A paramedic refused to leave his side and held his hand the entire time he passed out.
When he woke up in the intensive care unit, the paramedic was still there.
“Thanks for holding my hand,” Yurchuk told him.
“Well, I was afraid you would pull out the pin,” the paramedic replied. Yurchuk’s left arm had disappeared below the elbow and his right leg had disappeared above the knee.
In the 18 months since, Yurchuk has regained his balance both mentally and physically.
He met the woman who would become his wife at the rehabilitation hospital, where she was doing volunteer work.
And now he cradles her little daughter and, without the slightest hesitation, takes her for a walk.
His new hand and leg are finished in solid black.
Yurchuk has himself become the primary motivator for new arrivals from the front lines, encouraging them to heal their wounds and teaching them how to live and move with their new disabilities.
This type of connection needs to be repeated formally and informally for thousands of amputees across Ukraine.
“Your entire musculoskeletal system needs to be realigned. You have a complete redistribution of weight. This is a really complicated adjustment and needs to be done with another human,” said Dr. Emily Mayhew, a medical historian at Imperial College specializing in blast injuries.
There aren’t nearly enough prosthetics specialists in Ukraine to meet the growing need, said Olha Rudneva, director of the Superhumans Center for the Rehabilitation of Ukrainian Military Amputees.
Before the war, she said, only five people in all of Ukraine had completed formal rehabilitation training for people with arm or hand amputations, which are less common than legs and feet under normal circumstances, as the latter sometimes amputate due to complications from diabetes or other diseases would .
Rudneva estimated that 20,000 Ukrainians have suffered at least one amputation since the war began.
How many are soldiers, the government doesn’t say, but blast injuries are among the most common in a long frontline war.
The Unbroken and Superhumans rehabilitation centers provide prosthetic limbs to Ukrainian soldiers with funds from donor countries, charities and private Ukrainian companies.
“Some donors are not ready to provide military assistance to Ukraine, but are ready to fund humanitarian projects,” Rudneva said.
Some of the men in rehabilitation regret that they are now out of the war, including Yurchuk and Valentyn Lytvynchuk.

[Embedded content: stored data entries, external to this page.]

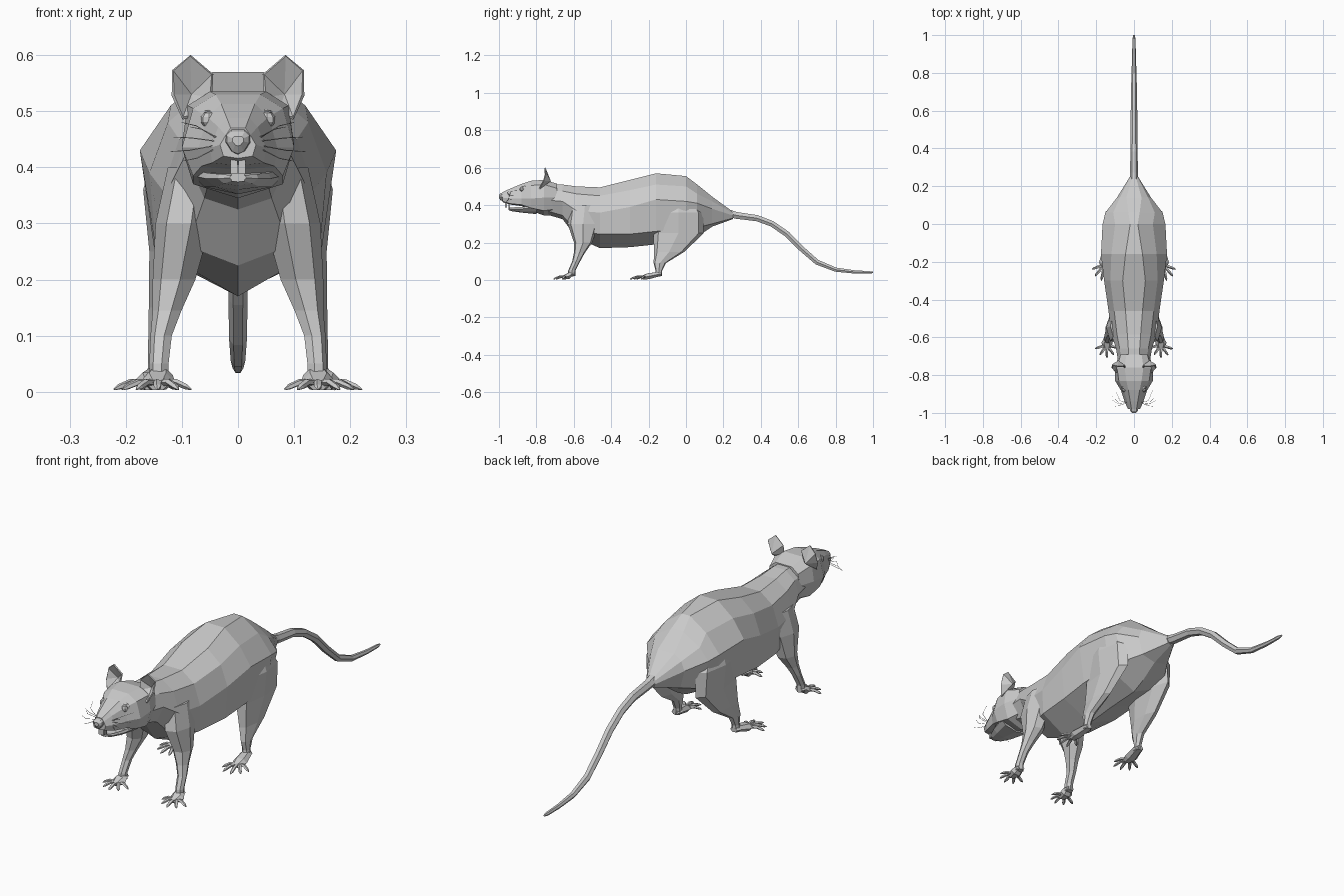
import bpy, bmesh, math
from mathutils import Vector


def finish(name, bm):
    bmesh.ops.recalc_face_normals(bm, faces=bm.faces)
    mesh = bpy.data.meshes.new(name)
    bm.to_mesh(mesh)
    bm.free()
    ob = bpy.data.objects.new(name, mesh)
    bpy.context.collection.objects.link(ob)
    return ob


def skin(bm, rings):
    """Bridge a sequence of equal-sized point rings and cap both ends."""
    loops = [[bm.verts.new(p) for p in r] for r in rings]
    n = len(loops[0])
    for a, b in zip(loops, loops[1:]):
        for i in range(n):
            j = (i + 1) % n
            bm.faces.new((a[i], a[j], b[j], b[i]))
    bm.faces.new(loops[0])
    bm.faces.new(loops[-1])


def symmetric_loft(name, rows):
    """Rows: y, then top z, top width, three (width, z) pairs, bottom z."""
    rings = []
    for y, zt, wt, w1, z1, w2, z2, w3, z3, zb in rows:
        half = [(wt, zt), (w1, z1), (w2, z2), (w3, z3)]
        pts = half + [(0, zb)] + [(-x, z) for x, z in reversed(half)]
        rings.append([(x, y, z) for x, z in pts])
    bm = bmesh.new()
    skin(bm, rings)
    return finish(name, bm)


def tube_rings(path, sides, s=1, flat=1.0):
    """Path points: x, y, z, radius."""
    pts = [Vector((p[0] * s, p[1], p[2])) for p in path]
    rings = []
    for i, c in enumerate(pts):
        d = (pts[min(i + 1, len(pts) - 1)] - pts[max(i - 1, 0)]).normalized()
        u = d.cross(Vector((0, 0, 1))).normalized()
        v = u.cross(d)
        r = path[i][3]
        ang = [2 * math.pi * k / sides for k in range(sides)]
        rings.append([c + u * r * math.cos(a) + v * r * flat * math.sin(a) for a in ang])
    return rings


def mirrored_tubes(name, paths, sides, flat=1.0):
    bm = bmesh.new()
    for s in (1, -1):
        for p in paths:
            skin(bm, tube_rings(p, sides, s, flat))
    return finish(name, bm)


def legs(name, rows, sides=7):
    """Stacked horizontal ovals: x, y, z, x radius, y radius."""
    bm = bmesh.new()
    for s in (1, -1):
        skin(bm, [[(s * (x + rx * math.cos(2 * math.pi * k / sides)),
                    y + ry * math.sin(2 * math.pi * k / sides), z)
                   for k in range(sides)] for x, y, z, rx, ry in rows])
    return finish(name, bm)


def feet(name, heel, palm, angles, lengths):
    hx, hy = heel
    px, py = palm
    mirrored_tubes(name + "_palms", [[(hx, hy, .03, .017), (hx, hy - .02, .03, .024),
                                      (px, py + .01, .019, .03), (px, py - .02, .012, .018)]], 6, .6)
    toes = []
    for a, l in zip(angles, lengths):
        dx, dy = math.sin(math.radians(a)), -math.cos(math.radians(a))
        toes.append([(px + dx * l * t, py + dy * l * t, z, r)
                     for t, z, r in ((.2, .016, .009), (.55, .017, .008), (.85, .009, .007), (1, .004, .002))])
    mirrored_tubes(name + "_toes", toes, 5, .75)


# Torso and neck
symmetric_loft("body", [
    (-.78, .51, .03, .06, .48, .075, .43, .05, .38, .36),
    (-.66, .51, .03, .075, .475, .095, .42, .06, .345, .325),
    (-.585, .50, .035, .09, .46, .12, .37, .09, .26, .225),
    (-.46, .495, .045, .105, .45, .135, .36, .13, .245, .17),
    (-.30, .535, .06, .125, .48, .158, .39, .145, .245, .175),
    (-.16, .57, .045, .12, .51, .175, .43, .15, .26, .19),
    (.00, .555, .02, .10, .50, .166, .42, .145, .27, .20),
    (.06, .51, .03, .11, .46, .152, .41, .12, .28, .23),
    (.14, .445, .04, .075, .42, .09, .38, .07, .30, .285),
    (.25, .365, .01, .018, .358, .022, .345, .015, .33, .325)])

# Skull and snout
symmetric_loft("head", [
    (-.69, .515, .04, .07, .49, .08, .44, .06, .38, .345),
    (-.76, .535, .05, .09, .51, .10, .44, .08, .37, .345),
    (-.83, .53, .04, .08, .505, .10, .435, .08, .385, .37),
    (-.88, .513, .03, .055, .49, .07, .435, .065, .402, .395),
    (-.94, .488, .02, .035, .472, .05, .435, .046, .408, .403),
    (-.98, .470, .013, .022, .457, .032, .44, .026, .42, .416)])

# Lower jaw
symmetric_loft("lower_jaw", [
    (-.80, .40, .06, .075, .395, .08, .385, .06, .365, .352),
    (-.88, .386, .04, .055, .39, .058, .38, .04, .365, .36),
    (-.93, .382, .02, .033, .388, .036, .38, .025, .371, .367),
    (-.95, .384, .008, .013, .386, .015, .381, .01, .376, .374)])

# Nose tip
symmetric_loft("nose", [
    (-.97, .47, .012, .022, .46, .024, .445, .014, .43, .422),
    (-.99, .464, .012, .02, .456, .02, .444, .01, .428, .424),
    (-1.0, .455, .007, .01, .452, .01, .446, .005, .44, .438)])

# Incisors, upper and lower
bm = bmesh.new()
for s in (1, -1):
    for x, y, top, bottom in ((.007, -.962, .42, .388), (.006, -.945, .405, .375)):
        skin(bm, [[(s * (x + a), y + b, z) for a, b in
                   ((-.006, -.005), (.006, -.005), (.006, .005), (-.006, .005))] for z in (top, bottom)])
finish("incisors", bm)

# Eyes with lids
bm = bmesh.new()
for s in (1, -1):
    for r, x, y in ((.015, .052, -.876), (.02, .048, -.862)):
        ret = bmesh.ops.create_uvsphere(bm, u_segments=8, v_segments=5, radius=r)
        bmesh.ops.translate(bm, verts=ret["verts"], vec=(s * x, y, .485))
finish("eyes", bm)

# Cupped ears
bm = bmesh.new()
rim = [(.05, -.765, .525), (.047, -.755, .565), (.085, -.757, .598), (.115, -.75, .572),
       (.114, -.765, .53), (.098, -.785, .49), (.07, -.785, .495)]
for s in (1, -1):
    vs = [bm.verts.new((s * x, y, z)) for x, y, z in rim]
    c = bm.verts.new((s * .083, -.728, .53))
    for i in range(len(vs)):
        bm.faces.new((vs[i], vs[(i + 1) % len(vs)], c))
ears = finish("ears", bm)
mod = ears.modifiers.new("thickness", "SOLIDIFY")
mod.thickness = .006

# Whiskers
whiskers = []
for z0, x1, y1, dz in ((.452, .085, -.95, .02), (.446, .115, -.91, .008), (.44, .12, -.93, -.012),
                       (.436, .10, -.965, -.025), (.45, .10, -.88, .03)):
    whiskers.append([(.035, -.945, z0, .0012), (.035 + (x1 - .035) * .6, -.96 + (y1 + .96) * .3, z0 + dz * .8, .001),
                     (x1, y1, z0 + dz, .0006)])
mirrored_tubes("whiskers", whiskers, 3)

# Legs
legs("hind_legs", [
    (.145, -.148, .02, .018, .02), (.143, -.145, .05, .017, .018), (.14, -.14, .09, .02, .034),
    (.132, -.09, .15, .027, .083), (.122, -.04, .25, .036, .138), (.12, -.04, .36, .049, .135),
    (.10, -.04, .43, .05, .09)])
legs("front_legs", [
    (.14, -.612, .02, .018, .022), (.14, -.61, .05, .018, .02), (.136, -.587, .10, .02, .022),
    (.125, -.57, .145, .027, .03), (.112, -.55, .20, .04, .05), (.095, -.55, .30, .052, .085),
    (.08, -.54, .40, .045, .08)])

# Feet
feet("front_feet", (.14, -.595), (.143, -.64), (-75, -35, 0, 35, 72), (.062, .064, .068, .066, .066))
feet("hind_feet", (.145, -.13), (.155, -.215), (-45, -15, 12, 40, 70), (.068, .085, .087, .08, .07))

# Tail
bm = bmesh.new()
tail = [(.20, .365, .024), (.27, .345, .021), (.38, .33, .019), (.46, .30, .018), (.54, .245, .018),
        (.62, .165, .017), (.70, .095, .016), (.80, .055, .013), (.90, .043, .010), (.98, .04, .008), (1.0, .04, .004)]
skin(bm, tube_rings([(0, y, z, r) for y, z, r in tail], 6))
finish("tail", bm)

Lytvynchuk, a former battalion commander, draws strength from his family, particularly his four-year-old daughter, who has a unicorn engraved on his prosthetic leg.
He recently made his way to a military training ground to see what else he could do.
“I realized it’s unrealistic. I can jump into a ditch, but to get out I need 4WD. And if I move “fast,” a kid might catch me,” he said. Then, after a moment, he added, “Also, the prosthesis is falling off.”
For many amputees, the hardest part is learning to live with the pain — pain from the prosthesis, pain from the injury itself, pain from the lingering effects of the blast wave, said Mayhew, who has spoken to several hundred military amputees over the course of their careers .
Many struggle with disfigurements and the resulting cosmetic surgeries.
“This comorbidity of PTSD and blast injuries and pain — that’s very difficult to recognize,” she said. “When people have a physical injury and a psychological injury that comes with it, those things can never be separated. ”
For the seriously injured, rehabilitation could take longer than the war ultimately lasts.
The cosmetic surgeries are crucial for the soldiers to feel good in society.
Many are so disfigured that they believe no one can see them.
“We don’t have one year, we have two,” said Dr. Natalia Komashko, a facial surgeon. “We have to do this like it was due yesterday.”
Bilyak, the soldier who drove over anti-tank mines, still sometimes dreams of battle.
“I’m lying alone on the ward on the bed, and people I don’t know come up to me. I realize they are Russians and they shoot me in the head at point-blank range with pistols and rifles,” he said. “They get nervous because they’re running out of ammo, and I’m alive, giving them the middle finger and laughing at them.”